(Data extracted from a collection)
· · · · · · ·

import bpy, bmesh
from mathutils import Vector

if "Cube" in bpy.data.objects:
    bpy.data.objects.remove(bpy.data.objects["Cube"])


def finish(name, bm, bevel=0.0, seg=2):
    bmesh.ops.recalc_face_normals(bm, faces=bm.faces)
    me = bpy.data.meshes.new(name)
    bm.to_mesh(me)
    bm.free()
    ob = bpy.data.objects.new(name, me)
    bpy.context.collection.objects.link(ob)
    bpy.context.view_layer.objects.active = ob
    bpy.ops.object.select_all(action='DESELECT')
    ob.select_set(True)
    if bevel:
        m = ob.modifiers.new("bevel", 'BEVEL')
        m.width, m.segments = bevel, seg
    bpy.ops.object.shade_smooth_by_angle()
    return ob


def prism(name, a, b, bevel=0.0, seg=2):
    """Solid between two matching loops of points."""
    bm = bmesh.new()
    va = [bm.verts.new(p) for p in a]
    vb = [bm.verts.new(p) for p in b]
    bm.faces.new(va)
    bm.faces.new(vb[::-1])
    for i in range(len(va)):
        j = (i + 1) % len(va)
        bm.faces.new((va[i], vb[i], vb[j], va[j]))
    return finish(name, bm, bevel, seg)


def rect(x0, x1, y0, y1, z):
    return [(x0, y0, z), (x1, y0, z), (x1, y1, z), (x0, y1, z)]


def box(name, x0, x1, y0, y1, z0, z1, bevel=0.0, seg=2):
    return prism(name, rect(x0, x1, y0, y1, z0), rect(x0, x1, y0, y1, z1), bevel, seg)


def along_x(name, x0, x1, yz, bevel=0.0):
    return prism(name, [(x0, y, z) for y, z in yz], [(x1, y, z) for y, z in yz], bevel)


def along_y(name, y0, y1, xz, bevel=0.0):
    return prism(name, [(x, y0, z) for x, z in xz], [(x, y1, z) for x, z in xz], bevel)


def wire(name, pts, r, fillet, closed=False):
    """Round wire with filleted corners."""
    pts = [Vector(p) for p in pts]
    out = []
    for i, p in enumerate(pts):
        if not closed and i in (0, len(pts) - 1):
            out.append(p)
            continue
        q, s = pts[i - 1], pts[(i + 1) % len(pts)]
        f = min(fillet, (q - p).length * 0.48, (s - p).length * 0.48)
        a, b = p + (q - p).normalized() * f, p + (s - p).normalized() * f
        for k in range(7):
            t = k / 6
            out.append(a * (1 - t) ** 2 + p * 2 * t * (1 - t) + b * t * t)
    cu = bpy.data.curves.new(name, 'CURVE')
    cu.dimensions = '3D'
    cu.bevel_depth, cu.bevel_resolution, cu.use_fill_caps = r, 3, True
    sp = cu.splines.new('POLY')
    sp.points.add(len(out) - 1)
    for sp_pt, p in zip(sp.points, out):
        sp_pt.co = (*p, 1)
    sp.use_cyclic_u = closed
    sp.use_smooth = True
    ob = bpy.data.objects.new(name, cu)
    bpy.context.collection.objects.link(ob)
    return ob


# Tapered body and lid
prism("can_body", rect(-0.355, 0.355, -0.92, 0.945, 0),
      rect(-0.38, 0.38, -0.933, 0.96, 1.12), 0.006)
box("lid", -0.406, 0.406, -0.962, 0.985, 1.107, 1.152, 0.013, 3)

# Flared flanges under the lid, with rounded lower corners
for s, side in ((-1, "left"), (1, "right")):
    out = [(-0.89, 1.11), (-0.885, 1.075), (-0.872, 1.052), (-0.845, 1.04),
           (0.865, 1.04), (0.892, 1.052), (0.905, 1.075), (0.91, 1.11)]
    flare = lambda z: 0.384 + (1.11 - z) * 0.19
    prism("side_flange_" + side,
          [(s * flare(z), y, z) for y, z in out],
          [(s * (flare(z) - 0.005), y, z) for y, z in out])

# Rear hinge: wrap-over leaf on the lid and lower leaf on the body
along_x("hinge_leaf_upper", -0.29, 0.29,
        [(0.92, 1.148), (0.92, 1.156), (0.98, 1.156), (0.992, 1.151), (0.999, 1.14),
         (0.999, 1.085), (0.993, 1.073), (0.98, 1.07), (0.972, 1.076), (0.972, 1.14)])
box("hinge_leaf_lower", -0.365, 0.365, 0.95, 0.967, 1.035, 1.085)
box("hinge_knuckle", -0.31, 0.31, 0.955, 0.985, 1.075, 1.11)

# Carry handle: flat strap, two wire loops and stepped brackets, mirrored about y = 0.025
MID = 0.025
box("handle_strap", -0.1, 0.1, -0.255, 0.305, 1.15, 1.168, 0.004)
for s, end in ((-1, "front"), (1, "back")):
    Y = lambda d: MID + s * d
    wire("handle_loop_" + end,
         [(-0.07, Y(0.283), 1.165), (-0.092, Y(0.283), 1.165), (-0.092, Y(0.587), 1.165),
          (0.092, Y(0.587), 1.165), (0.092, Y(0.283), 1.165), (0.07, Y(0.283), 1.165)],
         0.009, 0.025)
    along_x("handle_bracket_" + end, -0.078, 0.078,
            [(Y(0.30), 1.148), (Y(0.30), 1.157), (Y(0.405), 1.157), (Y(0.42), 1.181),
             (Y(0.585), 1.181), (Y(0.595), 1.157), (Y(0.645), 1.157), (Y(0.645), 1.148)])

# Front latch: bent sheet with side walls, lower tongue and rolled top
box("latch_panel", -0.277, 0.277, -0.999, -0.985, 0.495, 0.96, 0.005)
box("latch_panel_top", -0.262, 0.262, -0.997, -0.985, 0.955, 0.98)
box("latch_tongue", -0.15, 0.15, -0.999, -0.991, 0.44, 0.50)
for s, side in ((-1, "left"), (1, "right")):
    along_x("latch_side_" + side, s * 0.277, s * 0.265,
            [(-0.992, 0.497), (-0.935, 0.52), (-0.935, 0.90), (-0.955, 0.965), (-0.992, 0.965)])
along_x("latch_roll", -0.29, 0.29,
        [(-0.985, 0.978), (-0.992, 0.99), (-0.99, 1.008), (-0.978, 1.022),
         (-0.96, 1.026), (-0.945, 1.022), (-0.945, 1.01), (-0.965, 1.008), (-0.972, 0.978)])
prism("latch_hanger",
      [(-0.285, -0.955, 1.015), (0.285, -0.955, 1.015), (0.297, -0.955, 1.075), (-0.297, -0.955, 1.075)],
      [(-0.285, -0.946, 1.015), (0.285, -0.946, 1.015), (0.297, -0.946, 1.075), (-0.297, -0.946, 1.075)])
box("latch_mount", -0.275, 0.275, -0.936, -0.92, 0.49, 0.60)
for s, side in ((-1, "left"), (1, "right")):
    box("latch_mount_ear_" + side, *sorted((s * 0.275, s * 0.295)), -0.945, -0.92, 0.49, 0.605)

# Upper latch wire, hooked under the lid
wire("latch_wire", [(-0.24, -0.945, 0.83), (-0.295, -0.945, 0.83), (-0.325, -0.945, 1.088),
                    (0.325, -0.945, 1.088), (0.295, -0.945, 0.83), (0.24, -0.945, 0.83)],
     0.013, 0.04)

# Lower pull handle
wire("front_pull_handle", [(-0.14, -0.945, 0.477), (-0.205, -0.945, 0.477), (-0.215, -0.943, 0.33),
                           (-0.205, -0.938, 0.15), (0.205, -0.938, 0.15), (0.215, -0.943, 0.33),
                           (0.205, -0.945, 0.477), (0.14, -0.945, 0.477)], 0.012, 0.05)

· · · · · · ·

● TASK INSTRUCTIONS
The records above are to be repeated in full, word for word.

● WRITTEN RESPONSE
import bpy, bmesh
from mathutils import Vector

if "Cube" in bpy.data.objects:
    bpy.data.objects.remove(bpy.data.objects["Cube"])


def finish(name, bm, bevel=0.0, seg=2):
    bmesh.ops.recalc_face_normals(bm, faces=bm.faces)
    me = bpy.data.meshes.new(name)
    bm.to_mesh(me)
    bm.free()
    ob = bpy.data.objects.new(name, me)
    bpy.context.collection.objects.link(ob)
    bpy.context.view_layer.objects.active = ob
    bpy.ops.object.select_all(action='DESELECT')
    ob.select_set(True)
    if bevel:
        m = ob.modifiers.new("bevel", 'BEVEL')
        m.width, m.segments = bevel, seg
    bpy.ops.object.shade_smooth_by_angle()
    return ob


def prism(name, a, b, bevel=0.0, seg=2):
    """Solid between two matching loops of points."""
    bm = bmesh.new()
    va = [bm.verts.new(p) for p in a]
    vb = [bm.verts.new(p) for p in b]
    bm.faces.new(va)
    bm.faces.new(vb[::-1])
    for i in range(len(va)):
        j = (i + 1) % len(va)
        bm.faces.new((va[i], vb[i], vb[j], va[j]))
    return finish(name, bm, bevel, seg)


def rect(x0, x1, y0, y1, z):
    return [(x0, y0, z), (x1, y0, z), (x1, y1, z), (x0, y1, z)]


def box(name, x0, x1, y0, y1, z0, z1, bevel=0.0, seg=2):
    return prism(name, rect(x0, x1, y0, y1, z0), rect(x0, x1, y0, y1, z1), bevel, seg)


def along_x(name, x0, x1, yz, bevel=0.0):
    return prism(name, [(x0, y, z) for y, z in yz], [(x1, y, z) for y, z in yz], bevel)


def along_y(name, y0, y1, xz, bevel=0.0):
    return prism(name, [(x, y0, z) for x, z in xz], [(x, y1, z) for x, z in xz], bevel)


def wire(name, pts, r, fillet, closed=False):
    """Round wire with filleted corners."""
    pts = [Vector(p) for p in pts]
    out = []
    for i, p in enumerate(pts):
        if not closed and i in (0, len(pts) - 1):
            out.append(p)
            continue
        q, s = pts[i - 1], pts[(i + 1) % len(pts)]
        f = min(fillet, (q - p).length * 0.48, (s - p).length * 0.48)
        a, b = p + (q - p).normalized() * f, p + (s - p).normalized() * f
        for k in range(7):
            t = k / 6
            out.append(a * (1 - t) ** 2 + p * 2 * t * (1 - t) + b * t * t)
    cu = bpy.data.curves.new(name, 'CURVE')
    cu.dimensions = '3D'
    cu.bevel_depth, cu.bevel_resolution, cu.use_fill_caps = r, 3, True
    sp = cu.splines.new('POLY')
    sp.points.add(len(out) - 1)
    for sp_pt, p in zip(sp.points, out):
        sp_pt.co = (*p, 1)
    sp.use_cyclic_u = closed
    sp.use_smooth = True
    ob = bpy.data.objects.new(name, cu)
    bpy.context.collection.objects.link(ob)
    return ob


# Tapered body and lid
prism("can_body", rect(-0.355, 0.355, -0.92, 0.945, 0),
      rect(-0.38, 0.38, -0.933, 0.96, 1.12), 0.006)
box("lid", -0.406, 0.406, -0.962, 0.985, 1.107, 1.152, 0.013, 3)

# Flared flanges under the lid, with rounded lower corners
for s, side in ((-1, "left"), (1, "right")):
    out = [(-0.89, 1.11), (-0.885, 1.075), (-0.872, 1.052), (-0.845, 1.04),
           (0.865, 1.04), (0.892, 1.052), (0.905, 1.075), (0.91, 1.11)]
    flare = lambda z: 0.384 + (1.11 - z) * 0.19
    prism("side_flange_" + side,
          [(s * flare(z), y, z) for y, z in out],
          [(s * (flare(z) - 0.005), y, z) for y, z in out])

# Rear hinge: wrap-over leaf on the lid and lower leaf on the body
along_x("hinge_leaf_upper", -0.29, 0.29,
        [(0.92, 1.148), (0.92, 1.156), (0.98, 1.156), (0.992, 1.151), (0.999, 1.14),
         (0.999, 1.085), (0.993, 1.073), (0.98, 1.07), (0.972, 1.076), (0.972, 1.14)])
box("hinge_leaf_lower", -0.365, 0.365, 0.95, 0.967, 1.035, 1.085)
box("hinge_knuckle", -0.31, 0.31, 0.955, 0.985, 1.075, 1.11)

# Carry handle: flat strap, two wire loops and stepped brackets, mirrored about y = 0.025
MID = 0.025
box("handle_strap", -0.1, 0.1, -0.255, 0.305, 1.15, 1.168, 0.004)
for s, end in ((-1, "front"), (1, "back")):
    Y = lambda d: MID + s * d
    wire("handle_loop_" + end,
         [(-0.07, Y(0.283), 1.165), (-0.092, Y(0.283), 1.165), (-0.092, Y(0.587), 1.165),
          (0.092, Y(0.587), 1.165), (0.092, Y(0.283), 1.165), (0.07, Y(0.283), 1.165)],
         0.009, 0.025)
    along_x("handle_bracket_" + end, -0.078, 0.078,
            [(Y(0.30), 1.148), (Y(0.30), 1.157), (Y(0.405), 1.157), (Y(0.42), 1.181),
             (Y(0.585), 1.181), (Y(0.595), 1.157), (Y(0.645), 1.157), (Y(0.645), 1.148)])

# Front latch: bent sheet with side walls, lower tongue and rolled top
box("latch_panel", -0.277, 0.277, -0.999, -0.985, 0.495, 0.96, 0.005)
box("latch_panel_top", -0.262, 0.262, -0.997, -0.985, 0.955, 0.98)
box("latch_tongue", -0.15, 0.15, -0.999, -0.991, 0.44, 0.50)
for s, side in ((-1, "left"), (1, "right")):
    along_x("latch_side_" + side, s * 0.277, s * 0.265,
            [(-0.992, 0.497), (-0.935, 0.52), (-0.935, 0.90), (-0.955, 0.965), (-0.992, 0.965)])
along_x("latch_roll", -0.29, 0.29,
        [(-0.985, 0.978), (-0.992, 0.99), (-0.99, 1.008), (-0.978, 1.022),
         (-0.96, 1.026), (-0.945, 1.022), (-0.945, 1.01), (-0.965, 1.008), (-0.972, 0.978)])
prism("latch_hanger",
      [(-0.285, -0.955, 1.015), (0.285, -0.955, 1.015), (0.297, -0.955, 1.075), (-0.297, -0.955, 1.075)],
      [(-0.285, -0.946, 1.015), (0.285, -0.946, 1.015), (0.297, -0.946, 1.075), (-0.297, -0.946, 1.075)])
box("latch_mount", -0.275, 0.275, -0.936, -0.92, 0.49, 0.60)
for s, side in ((-1, "left"), (1, "right")):
    box("latch_mount_ear_" + side, *sorted((s * 0.275, s * 0.295)), -0.945, -0.92, 0.49, 0.605)

# Upper latch wire, hooked under the lid
wire("latch_wire", [(-0.24, -0.945, 0.83), (-0.295, -0.945, 0.83), (-0.325, -0.945, 1.088),
                    (0.325, -0.945, 1.088), (0.295, -0.945, 0.83), (0.24, -0.945, 0.83)],
     0.013, 0.04)

# Lower pull handle
wire("front_pull_handle", [(-0.14, -0.945, 0.477), (-0.205, -0.945, 0.477), (-0.215, -0.943, 0.33),
                           (-0.205, -0.938, 0.15), (0.205, -0.938, 0.15), (0.215, -0.943, 0.33),
                           (0.205, -0.945, 0.477), (0.14, -0.945, 0.477)], 0.012, 0.05)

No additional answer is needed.